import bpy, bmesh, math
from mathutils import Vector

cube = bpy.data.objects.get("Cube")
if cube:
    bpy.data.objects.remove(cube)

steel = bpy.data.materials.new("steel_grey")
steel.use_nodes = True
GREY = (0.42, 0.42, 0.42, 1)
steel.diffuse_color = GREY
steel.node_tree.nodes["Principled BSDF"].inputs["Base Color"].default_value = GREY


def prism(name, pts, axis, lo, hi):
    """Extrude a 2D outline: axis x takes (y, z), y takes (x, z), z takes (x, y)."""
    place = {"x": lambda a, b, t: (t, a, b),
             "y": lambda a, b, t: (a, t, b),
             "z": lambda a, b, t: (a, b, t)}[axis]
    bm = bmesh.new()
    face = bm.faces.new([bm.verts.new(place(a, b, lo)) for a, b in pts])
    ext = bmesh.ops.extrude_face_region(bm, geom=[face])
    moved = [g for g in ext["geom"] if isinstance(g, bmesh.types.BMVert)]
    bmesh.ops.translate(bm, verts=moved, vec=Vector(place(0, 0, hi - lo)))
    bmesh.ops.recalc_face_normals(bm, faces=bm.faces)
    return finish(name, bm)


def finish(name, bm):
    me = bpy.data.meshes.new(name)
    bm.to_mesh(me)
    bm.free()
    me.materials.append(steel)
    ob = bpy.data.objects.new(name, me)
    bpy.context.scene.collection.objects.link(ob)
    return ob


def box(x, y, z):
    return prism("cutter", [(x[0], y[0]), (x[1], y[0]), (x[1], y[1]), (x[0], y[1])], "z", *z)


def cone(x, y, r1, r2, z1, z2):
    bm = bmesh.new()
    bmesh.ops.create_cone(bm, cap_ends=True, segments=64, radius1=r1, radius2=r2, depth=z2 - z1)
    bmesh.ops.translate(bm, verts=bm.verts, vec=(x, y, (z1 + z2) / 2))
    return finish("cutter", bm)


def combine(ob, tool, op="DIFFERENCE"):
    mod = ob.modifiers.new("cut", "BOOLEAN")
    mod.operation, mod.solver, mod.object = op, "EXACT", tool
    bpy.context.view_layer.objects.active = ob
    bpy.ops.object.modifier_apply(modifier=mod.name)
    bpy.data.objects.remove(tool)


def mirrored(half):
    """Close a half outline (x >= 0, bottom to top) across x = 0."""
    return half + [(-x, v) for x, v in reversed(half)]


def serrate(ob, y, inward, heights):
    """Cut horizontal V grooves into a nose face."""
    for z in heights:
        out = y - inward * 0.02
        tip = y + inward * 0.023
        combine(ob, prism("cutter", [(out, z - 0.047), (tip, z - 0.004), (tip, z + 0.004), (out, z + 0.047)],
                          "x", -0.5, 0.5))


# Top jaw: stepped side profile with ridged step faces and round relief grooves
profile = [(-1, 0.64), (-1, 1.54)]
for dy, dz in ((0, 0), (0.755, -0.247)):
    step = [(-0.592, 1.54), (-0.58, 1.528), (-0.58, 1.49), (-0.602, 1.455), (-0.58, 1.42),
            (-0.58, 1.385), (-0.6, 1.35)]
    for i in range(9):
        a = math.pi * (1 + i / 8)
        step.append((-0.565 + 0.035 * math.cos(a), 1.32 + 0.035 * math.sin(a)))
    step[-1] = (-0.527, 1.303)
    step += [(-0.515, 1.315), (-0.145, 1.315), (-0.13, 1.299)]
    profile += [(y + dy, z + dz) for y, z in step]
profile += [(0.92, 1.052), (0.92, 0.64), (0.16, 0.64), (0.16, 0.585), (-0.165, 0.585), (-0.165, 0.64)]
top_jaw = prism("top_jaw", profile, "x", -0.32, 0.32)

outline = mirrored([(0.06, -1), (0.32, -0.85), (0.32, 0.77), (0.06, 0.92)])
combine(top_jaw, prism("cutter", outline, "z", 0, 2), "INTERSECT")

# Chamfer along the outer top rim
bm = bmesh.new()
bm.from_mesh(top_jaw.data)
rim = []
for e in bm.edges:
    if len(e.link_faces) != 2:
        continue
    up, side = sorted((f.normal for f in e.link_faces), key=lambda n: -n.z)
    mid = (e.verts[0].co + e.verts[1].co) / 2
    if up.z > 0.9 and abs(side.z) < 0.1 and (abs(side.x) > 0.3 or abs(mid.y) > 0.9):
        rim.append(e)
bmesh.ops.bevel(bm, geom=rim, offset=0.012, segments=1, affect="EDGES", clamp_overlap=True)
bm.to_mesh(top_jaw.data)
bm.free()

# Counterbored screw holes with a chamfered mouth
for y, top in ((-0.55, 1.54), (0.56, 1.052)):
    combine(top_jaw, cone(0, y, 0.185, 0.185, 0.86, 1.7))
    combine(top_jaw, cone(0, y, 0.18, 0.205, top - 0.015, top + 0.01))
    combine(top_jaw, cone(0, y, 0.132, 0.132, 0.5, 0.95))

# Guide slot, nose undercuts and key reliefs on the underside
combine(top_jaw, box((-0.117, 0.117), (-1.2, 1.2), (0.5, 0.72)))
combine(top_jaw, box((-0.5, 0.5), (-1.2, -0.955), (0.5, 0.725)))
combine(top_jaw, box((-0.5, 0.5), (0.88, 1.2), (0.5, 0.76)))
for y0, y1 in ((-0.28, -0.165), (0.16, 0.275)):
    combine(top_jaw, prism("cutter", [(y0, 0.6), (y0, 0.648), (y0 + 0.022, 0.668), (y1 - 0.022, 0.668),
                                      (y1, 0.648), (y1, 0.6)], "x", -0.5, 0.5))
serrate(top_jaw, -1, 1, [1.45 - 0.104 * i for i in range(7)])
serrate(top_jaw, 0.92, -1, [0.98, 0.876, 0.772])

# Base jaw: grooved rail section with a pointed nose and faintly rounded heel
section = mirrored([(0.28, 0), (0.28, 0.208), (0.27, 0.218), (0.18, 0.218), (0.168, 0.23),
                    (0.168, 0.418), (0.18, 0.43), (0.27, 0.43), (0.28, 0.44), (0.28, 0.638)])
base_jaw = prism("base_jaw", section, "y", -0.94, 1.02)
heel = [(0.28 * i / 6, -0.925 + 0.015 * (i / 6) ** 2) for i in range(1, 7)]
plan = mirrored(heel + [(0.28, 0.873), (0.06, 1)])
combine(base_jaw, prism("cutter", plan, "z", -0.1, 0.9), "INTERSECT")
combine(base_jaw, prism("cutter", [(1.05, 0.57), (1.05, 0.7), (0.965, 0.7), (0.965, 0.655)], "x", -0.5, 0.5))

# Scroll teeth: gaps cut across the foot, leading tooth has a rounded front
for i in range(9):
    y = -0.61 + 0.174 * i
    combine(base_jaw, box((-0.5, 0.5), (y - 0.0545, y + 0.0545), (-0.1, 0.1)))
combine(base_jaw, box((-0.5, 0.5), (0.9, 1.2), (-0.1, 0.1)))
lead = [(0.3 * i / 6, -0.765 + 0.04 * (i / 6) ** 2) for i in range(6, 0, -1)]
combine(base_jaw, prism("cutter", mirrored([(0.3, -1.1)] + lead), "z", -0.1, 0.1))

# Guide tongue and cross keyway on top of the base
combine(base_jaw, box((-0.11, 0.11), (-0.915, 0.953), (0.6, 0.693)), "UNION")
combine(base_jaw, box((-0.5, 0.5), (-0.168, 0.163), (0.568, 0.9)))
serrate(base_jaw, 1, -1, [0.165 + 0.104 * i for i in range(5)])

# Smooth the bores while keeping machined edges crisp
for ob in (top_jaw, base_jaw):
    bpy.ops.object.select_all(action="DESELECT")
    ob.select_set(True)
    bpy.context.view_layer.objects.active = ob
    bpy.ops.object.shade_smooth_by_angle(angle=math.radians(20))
.....
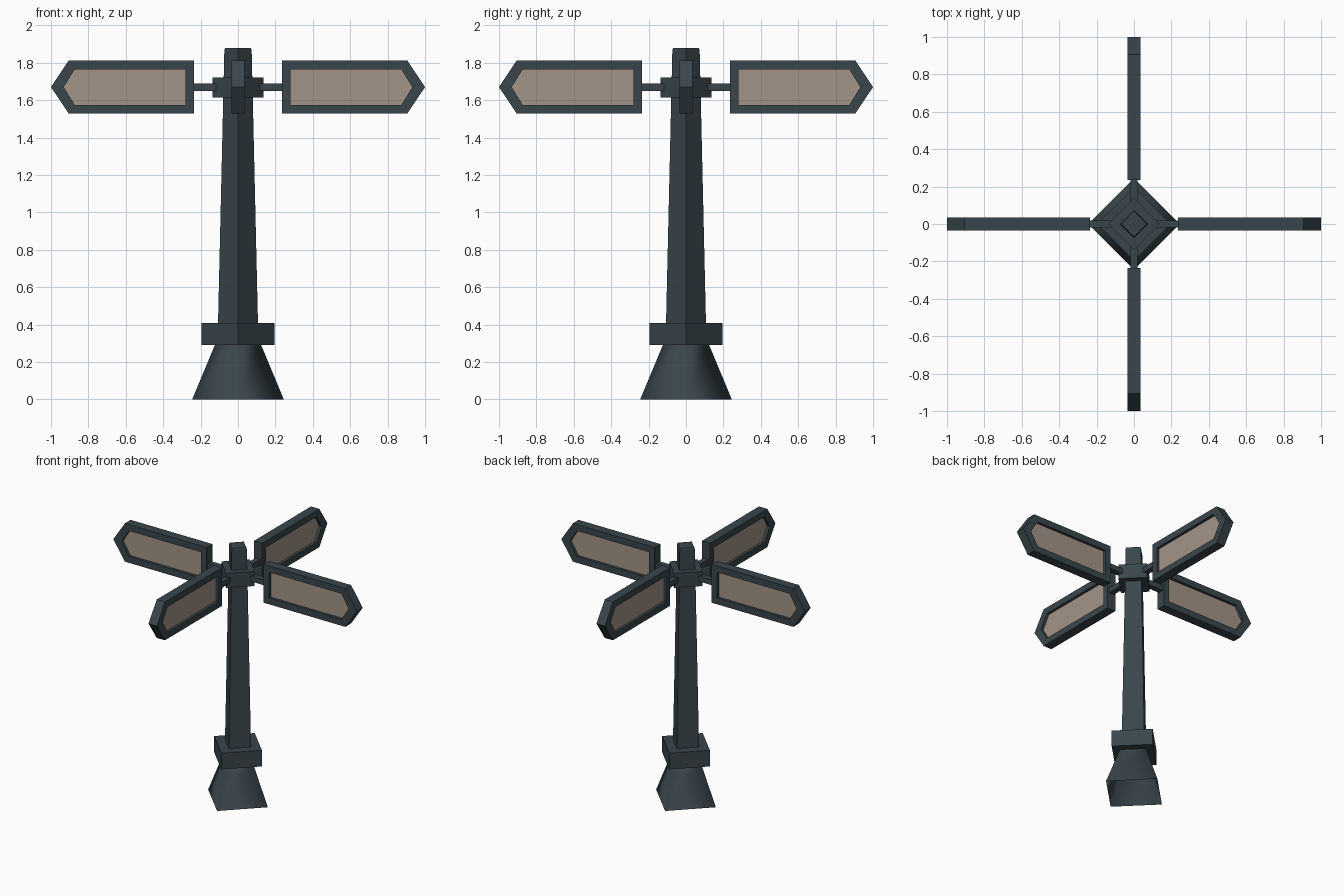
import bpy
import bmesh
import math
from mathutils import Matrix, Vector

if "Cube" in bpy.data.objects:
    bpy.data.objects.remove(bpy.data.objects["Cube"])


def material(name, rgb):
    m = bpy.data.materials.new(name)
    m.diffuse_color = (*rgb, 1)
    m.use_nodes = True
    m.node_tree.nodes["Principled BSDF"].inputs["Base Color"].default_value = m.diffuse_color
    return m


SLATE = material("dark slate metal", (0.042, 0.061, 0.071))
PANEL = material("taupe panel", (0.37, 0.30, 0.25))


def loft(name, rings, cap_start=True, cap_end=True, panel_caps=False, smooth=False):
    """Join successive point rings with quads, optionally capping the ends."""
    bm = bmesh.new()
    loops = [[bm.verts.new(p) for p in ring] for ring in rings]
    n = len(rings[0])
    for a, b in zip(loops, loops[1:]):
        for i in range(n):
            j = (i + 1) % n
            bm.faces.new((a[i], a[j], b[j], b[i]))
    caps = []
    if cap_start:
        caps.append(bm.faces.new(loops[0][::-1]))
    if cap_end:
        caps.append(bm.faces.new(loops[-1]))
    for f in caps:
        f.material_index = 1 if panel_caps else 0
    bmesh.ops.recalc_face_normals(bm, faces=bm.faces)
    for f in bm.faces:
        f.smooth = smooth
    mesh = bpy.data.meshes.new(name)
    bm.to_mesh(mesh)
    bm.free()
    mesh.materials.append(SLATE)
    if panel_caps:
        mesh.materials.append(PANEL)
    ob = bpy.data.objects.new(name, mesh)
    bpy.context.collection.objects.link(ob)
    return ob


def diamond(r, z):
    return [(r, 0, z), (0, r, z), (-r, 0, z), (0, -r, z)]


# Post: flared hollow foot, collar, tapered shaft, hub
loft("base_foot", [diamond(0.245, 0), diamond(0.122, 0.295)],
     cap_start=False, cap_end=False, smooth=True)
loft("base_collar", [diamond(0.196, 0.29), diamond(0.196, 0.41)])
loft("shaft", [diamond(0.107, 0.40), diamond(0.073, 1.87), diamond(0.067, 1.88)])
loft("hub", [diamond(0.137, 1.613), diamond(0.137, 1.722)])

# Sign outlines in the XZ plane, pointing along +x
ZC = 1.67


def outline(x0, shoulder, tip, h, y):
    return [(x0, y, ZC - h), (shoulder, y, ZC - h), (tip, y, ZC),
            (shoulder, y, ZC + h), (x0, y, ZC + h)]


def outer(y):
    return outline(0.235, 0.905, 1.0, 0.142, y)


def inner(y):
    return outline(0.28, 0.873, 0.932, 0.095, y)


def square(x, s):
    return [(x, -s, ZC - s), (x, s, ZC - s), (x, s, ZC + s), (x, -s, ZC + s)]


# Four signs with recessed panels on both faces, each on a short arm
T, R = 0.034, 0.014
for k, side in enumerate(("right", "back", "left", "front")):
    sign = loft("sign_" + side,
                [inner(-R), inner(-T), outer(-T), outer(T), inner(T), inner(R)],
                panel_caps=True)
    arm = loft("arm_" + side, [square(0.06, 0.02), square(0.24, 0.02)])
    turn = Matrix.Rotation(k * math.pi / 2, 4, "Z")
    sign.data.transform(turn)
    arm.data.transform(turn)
.....
DESCRIPTION OF THE TASK: All lines in the listing above between the line with "import bpy, bmesh, math" and the line with "tip = y + inward * 0.023", inclusive, should be set down exactly, and no line outside that range.

RESULT FOR THIS TASK:
import bpy, bmesh, math
from mathutils import Vector

cube = bpy.data.objects.get("Cube")
if cube:
    bpy.data.objects.remove(cube)

steel = bpy.data.materials.new("steel_grey")
steel.use_nodes = True
GREY = (0.42, 0.42, 0.42, 1)
steel.diffuse_color = GREY
steel.node_tree.nodes["Principled BSDF"].inputs["Base Color"].default_value = GREY


def prism(name, pts, axis, lo, hi):
    """Extrude a 2D outline: axis x takes (y, z), y takes (x, z), z takes (x, y)."""
    place = {"x": lambda a, b, t: (t, a, b),
             "y": lambda a, b, t: (a, t, b),
             "z": lambda a, b, t: (a, b, t)}[axis]
    bm = bmesh.new()
    face = bm.faces.new([bm.verts.new(place(a, b, lo)) for a, b in pts])
    ext = bmesh.ops.extrude_face_region(bm, geom=[face])
    moved = [g for g in ext["geom"] if isinstance(g, bmesh.types.BMVert)]
    bmesh.ops.translate(bm, verts=moved, vec=Vector(place(0, 0, hi - lo)))
    bmesh.ops.recalc_face_normals(bm, faces=bm.faces)
    return finish(name, bm)


def finish(name, bm):
    me = bpy.data.meshes.new(name)
    bm.to_mesh(me)
    bm.free()
    me.materials.append(steel)
    ob = bpy.data.objects.new(name, me)
    bpy.context.scene.collection.objects.link(ob)
    return ob


def box(x, y, z):
    return prism("cutter", [(x[0], y[0]), (x[1], y[0]), (x[1], y[1]), (x[0], y[1])], "z", *z)


def cone(x, y, r1, r2, z1, z2):
    bm = bmesh.new()
    bmesh.ops.create_cone(bm, cap_ends=True, segments=64, radius1=r1, radius2=r2, depth=z2 - z1)
    bmesh.ops.translate(bm, verts=bm.verts, vec=(x, y, (z1 + z2) / 2))
    return finish("cutter", bm)


def combine(ob, tool, op="DIFFERENCE"):
    mod = ob.modifiers.new("cut", "BOOLEAN")
    mod.operation, mod.solver, mod.object = op, "EXACT", tool
    bpy.context.view_layer.objects.active = ob
    bpy.ops.object.modifier_apply(modifier=mod.name)
    bpy.data.objects.remove(tool)


def mirrored(half):
    """Close a half outline (x >= 0, bottom to top) across x = 0."""
    return half + [(-x, v) for x, v in reversed(half)]


def serrate(ob, y, inward, heights):
    """Cut horizontal V grooves into a nose face."""
    for z in heights:
        out = y - inward * 0.02
        tip = y + inward * 0.023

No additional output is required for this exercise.